For more than 150 years, people have been discovering subterranean caves throughout El Dorado County. Cave Valley in Cool had many caves that were connected by miles of underground tunnels. Several of the caves hosted church services and weddings, and some were even used as ballrooms.
While subterranean caves are not all that uncommon in El Dorado County, only a few survived mining operations into the present century. One cave that did survive, and perhaps the grandest of all, was the Alabaster Cave.

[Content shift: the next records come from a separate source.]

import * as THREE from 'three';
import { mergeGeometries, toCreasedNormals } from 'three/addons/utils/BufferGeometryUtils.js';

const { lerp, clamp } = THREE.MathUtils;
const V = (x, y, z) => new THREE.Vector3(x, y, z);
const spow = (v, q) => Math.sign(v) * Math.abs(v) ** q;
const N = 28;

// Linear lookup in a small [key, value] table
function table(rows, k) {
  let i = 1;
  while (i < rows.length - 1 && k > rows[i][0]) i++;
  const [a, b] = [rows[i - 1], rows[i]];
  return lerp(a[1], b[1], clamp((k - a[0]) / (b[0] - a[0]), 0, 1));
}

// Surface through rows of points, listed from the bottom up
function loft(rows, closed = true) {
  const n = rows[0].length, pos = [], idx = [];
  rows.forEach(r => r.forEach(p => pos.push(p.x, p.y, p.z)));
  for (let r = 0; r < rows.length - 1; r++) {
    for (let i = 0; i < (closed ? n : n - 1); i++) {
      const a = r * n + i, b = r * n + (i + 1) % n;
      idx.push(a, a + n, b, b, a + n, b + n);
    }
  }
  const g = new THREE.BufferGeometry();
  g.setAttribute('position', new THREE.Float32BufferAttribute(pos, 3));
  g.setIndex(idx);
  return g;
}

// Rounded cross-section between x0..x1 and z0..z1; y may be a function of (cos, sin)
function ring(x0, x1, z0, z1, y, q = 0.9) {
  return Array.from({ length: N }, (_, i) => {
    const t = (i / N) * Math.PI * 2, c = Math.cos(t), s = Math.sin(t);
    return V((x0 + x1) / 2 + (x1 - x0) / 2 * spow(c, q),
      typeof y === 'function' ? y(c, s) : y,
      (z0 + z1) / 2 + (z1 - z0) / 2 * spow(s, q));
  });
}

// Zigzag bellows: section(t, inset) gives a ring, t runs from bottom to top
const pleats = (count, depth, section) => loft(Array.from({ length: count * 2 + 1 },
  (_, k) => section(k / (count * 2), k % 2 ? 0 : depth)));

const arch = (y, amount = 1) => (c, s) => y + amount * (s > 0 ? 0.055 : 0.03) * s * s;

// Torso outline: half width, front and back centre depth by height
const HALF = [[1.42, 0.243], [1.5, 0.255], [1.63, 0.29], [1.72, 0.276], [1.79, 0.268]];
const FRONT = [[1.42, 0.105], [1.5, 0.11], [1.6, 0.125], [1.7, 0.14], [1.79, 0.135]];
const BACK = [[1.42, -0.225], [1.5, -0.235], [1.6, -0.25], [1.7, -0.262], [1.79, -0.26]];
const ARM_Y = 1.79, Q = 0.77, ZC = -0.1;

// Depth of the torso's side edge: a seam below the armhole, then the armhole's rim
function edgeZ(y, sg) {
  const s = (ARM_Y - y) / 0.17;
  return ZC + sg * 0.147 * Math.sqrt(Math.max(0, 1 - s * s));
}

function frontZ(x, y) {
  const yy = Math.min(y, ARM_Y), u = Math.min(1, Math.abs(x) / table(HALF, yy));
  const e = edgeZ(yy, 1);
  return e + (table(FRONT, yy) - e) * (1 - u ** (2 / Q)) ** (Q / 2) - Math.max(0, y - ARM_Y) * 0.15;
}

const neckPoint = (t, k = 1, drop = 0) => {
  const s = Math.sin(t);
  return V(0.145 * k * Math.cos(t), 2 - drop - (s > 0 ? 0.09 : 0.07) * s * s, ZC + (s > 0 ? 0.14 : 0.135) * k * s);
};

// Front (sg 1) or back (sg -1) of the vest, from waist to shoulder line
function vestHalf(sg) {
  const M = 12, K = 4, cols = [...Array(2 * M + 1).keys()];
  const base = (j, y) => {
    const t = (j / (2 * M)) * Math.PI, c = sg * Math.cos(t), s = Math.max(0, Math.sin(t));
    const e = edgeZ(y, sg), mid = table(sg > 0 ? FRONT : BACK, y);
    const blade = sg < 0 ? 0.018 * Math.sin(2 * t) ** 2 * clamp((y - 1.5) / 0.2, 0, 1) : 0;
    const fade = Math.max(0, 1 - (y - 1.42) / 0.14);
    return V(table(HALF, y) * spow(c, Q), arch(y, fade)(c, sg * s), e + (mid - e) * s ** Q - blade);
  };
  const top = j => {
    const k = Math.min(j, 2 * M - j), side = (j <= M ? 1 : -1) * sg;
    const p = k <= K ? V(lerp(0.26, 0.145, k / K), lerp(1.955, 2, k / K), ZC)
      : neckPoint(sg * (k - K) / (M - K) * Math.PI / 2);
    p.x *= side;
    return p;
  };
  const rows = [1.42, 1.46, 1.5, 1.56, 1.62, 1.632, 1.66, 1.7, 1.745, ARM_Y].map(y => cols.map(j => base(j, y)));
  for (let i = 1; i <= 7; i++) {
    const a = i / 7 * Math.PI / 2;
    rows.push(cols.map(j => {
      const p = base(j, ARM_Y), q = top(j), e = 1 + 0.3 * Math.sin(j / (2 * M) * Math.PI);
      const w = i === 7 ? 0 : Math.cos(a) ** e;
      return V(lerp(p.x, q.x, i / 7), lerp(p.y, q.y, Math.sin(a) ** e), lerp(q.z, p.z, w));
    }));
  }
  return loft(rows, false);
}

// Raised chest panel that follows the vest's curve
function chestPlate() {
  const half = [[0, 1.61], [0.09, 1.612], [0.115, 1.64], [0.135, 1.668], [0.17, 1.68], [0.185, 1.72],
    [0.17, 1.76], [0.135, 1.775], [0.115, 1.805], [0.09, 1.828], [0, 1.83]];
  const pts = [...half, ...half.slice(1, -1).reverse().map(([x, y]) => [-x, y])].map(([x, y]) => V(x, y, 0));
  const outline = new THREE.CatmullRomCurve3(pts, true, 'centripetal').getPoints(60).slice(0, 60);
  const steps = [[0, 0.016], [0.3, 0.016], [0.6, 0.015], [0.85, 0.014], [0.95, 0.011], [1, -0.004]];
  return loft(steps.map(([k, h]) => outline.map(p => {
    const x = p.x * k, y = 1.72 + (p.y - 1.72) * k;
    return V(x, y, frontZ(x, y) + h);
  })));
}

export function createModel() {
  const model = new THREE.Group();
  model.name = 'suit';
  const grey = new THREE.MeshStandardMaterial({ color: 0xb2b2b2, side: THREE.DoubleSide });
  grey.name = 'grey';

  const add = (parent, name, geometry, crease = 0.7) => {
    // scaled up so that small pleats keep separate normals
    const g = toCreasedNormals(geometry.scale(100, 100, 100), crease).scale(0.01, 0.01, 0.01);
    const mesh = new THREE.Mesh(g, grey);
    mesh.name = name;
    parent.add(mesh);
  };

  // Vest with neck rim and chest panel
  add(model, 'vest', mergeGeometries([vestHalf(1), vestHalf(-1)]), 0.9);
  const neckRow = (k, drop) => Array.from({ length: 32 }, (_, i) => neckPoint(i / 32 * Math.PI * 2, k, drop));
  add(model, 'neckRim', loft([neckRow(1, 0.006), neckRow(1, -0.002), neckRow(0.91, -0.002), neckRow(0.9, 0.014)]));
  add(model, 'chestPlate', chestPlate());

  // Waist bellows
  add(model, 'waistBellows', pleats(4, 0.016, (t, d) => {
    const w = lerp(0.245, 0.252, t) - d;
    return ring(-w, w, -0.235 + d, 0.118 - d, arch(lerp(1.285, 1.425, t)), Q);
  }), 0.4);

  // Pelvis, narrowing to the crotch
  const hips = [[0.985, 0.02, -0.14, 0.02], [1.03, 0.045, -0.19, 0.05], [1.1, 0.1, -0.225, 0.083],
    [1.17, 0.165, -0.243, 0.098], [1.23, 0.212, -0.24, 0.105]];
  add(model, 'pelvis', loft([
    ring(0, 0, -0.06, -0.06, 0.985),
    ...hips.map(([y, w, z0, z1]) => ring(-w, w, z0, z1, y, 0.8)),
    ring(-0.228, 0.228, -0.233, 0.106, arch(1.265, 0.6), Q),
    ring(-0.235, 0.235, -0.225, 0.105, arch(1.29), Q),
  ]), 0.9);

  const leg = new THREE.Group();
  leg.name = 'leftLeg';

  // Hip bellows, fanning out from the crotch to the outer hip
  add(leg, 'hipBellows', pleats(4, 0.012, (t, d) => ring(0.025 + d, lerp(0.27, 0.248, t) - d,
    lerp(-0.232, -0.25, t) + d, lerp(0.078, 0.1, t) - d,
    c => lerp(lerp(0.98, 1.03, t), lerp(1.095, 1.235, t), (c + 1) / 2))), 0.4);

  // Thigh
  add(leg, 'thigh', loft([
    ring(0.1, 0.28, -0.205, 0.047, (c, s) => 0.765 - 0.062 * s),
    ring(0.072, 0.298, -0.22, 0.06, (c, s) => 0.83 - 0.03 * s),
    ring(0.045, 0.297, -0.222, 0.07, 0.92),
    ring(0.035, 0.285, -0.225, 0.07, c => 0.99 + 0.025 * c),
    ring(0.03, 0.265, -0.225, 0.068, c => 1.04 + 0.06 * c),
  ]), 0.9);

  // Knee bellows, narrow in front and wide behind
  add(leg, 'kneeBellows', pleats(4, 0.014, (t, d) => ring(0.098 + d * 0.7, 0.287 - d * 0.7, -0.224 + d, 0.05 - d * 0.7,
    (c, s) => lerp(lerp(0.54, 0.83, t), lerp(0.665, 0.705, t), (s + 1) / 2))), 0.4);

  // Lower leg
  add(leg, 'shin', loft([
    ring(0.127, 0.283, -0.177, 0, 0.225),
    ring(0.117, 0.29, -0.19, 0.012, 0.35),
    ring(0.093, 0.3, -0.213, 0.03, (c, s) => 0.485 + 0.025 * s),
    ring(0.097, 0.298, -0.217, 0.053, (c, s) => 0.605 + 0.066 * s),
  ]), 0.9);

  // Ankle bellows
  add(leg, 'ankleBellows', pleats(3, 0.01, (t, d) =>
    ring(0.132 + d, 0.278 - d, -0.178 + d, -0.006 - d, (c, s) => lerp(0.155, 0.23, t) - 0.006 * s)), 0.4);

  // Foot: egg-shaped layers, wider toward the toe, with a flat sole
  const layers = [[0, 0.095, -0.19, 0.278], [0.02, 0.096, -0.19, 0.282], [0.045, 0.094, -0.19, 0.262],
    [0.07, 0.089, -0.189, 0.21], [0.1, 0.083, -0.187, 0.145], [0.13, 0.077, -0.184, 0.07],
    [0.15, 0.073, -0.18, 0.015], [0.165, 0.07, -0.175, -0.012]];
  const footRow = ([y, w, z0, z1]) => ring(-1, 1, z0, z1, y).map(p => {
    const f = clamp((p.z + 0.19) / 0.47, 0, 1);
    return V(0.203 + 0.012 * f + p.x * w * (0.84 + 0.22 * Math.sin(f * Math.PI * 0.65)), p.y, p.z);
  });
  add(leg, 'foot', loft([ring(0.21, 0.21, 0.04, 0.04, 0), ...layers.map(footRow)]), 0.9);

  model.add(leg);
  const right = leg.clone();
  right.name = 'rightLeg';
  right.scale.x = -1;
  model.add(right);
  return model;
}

On April 18, 1860, George S. Halterman and John Harris, both employed by the Alabaster Lime Quarry, were quarrying a ledge of limestone rock at Rattlesnake Bar. After removing a piece of rock from the ledge, they noticed a small opening leading into a dark room of indeterminate size. Curious, the men enlarged the opening and entered the cave. Unable to see very far into the chamber, they explored only a few yards before returning to the surface. Excited about their discovery, Halterman and Harris went to see the owner of the quarry, Mr. William Gwynn. They told him of their discovery and after securing some candles the men descended into the cave where they spent several hours exploring its many passages and chambers. Gwynn wrote to a friend, telling him of his discovery, and as word of the cave spread and people went to see it, some of the spectacular formations were lost to theft and vandalism. Angry, Gwynn closed the cave to the public. A few days later, Gwynn agreed to lease the site to Halterman and two of his associates. Platforms and barricades were erected, coal oil lamps were installed, a second opening was added to serve as an exit, and a sketch artist was hired to draw the cave's interior before it was re-opened to the public on April 24th. Toward the close of 1992, several friends and I had an opportunity to visit the Alabaster Cave. I carried copies of the original 1860 sketches with me and was very disappointed to see how much damage had occurred since the time of the original sketches. Shortly after our visit, the Alabaster Cave was sealed closed by its owners. Should you wish to know more about the Alabaster Cave, check with the County Museum, and ask to see Book # 103. Note: the Alabaster Cave is on private property. Trespassing is a crime. To protect this site the location of the cave has been withheld.
________________________________Source submitted for publication by Anthony Belli, 2000 Edited by Stephanie Bishop, El Dorado County I.S. Dept. - 2003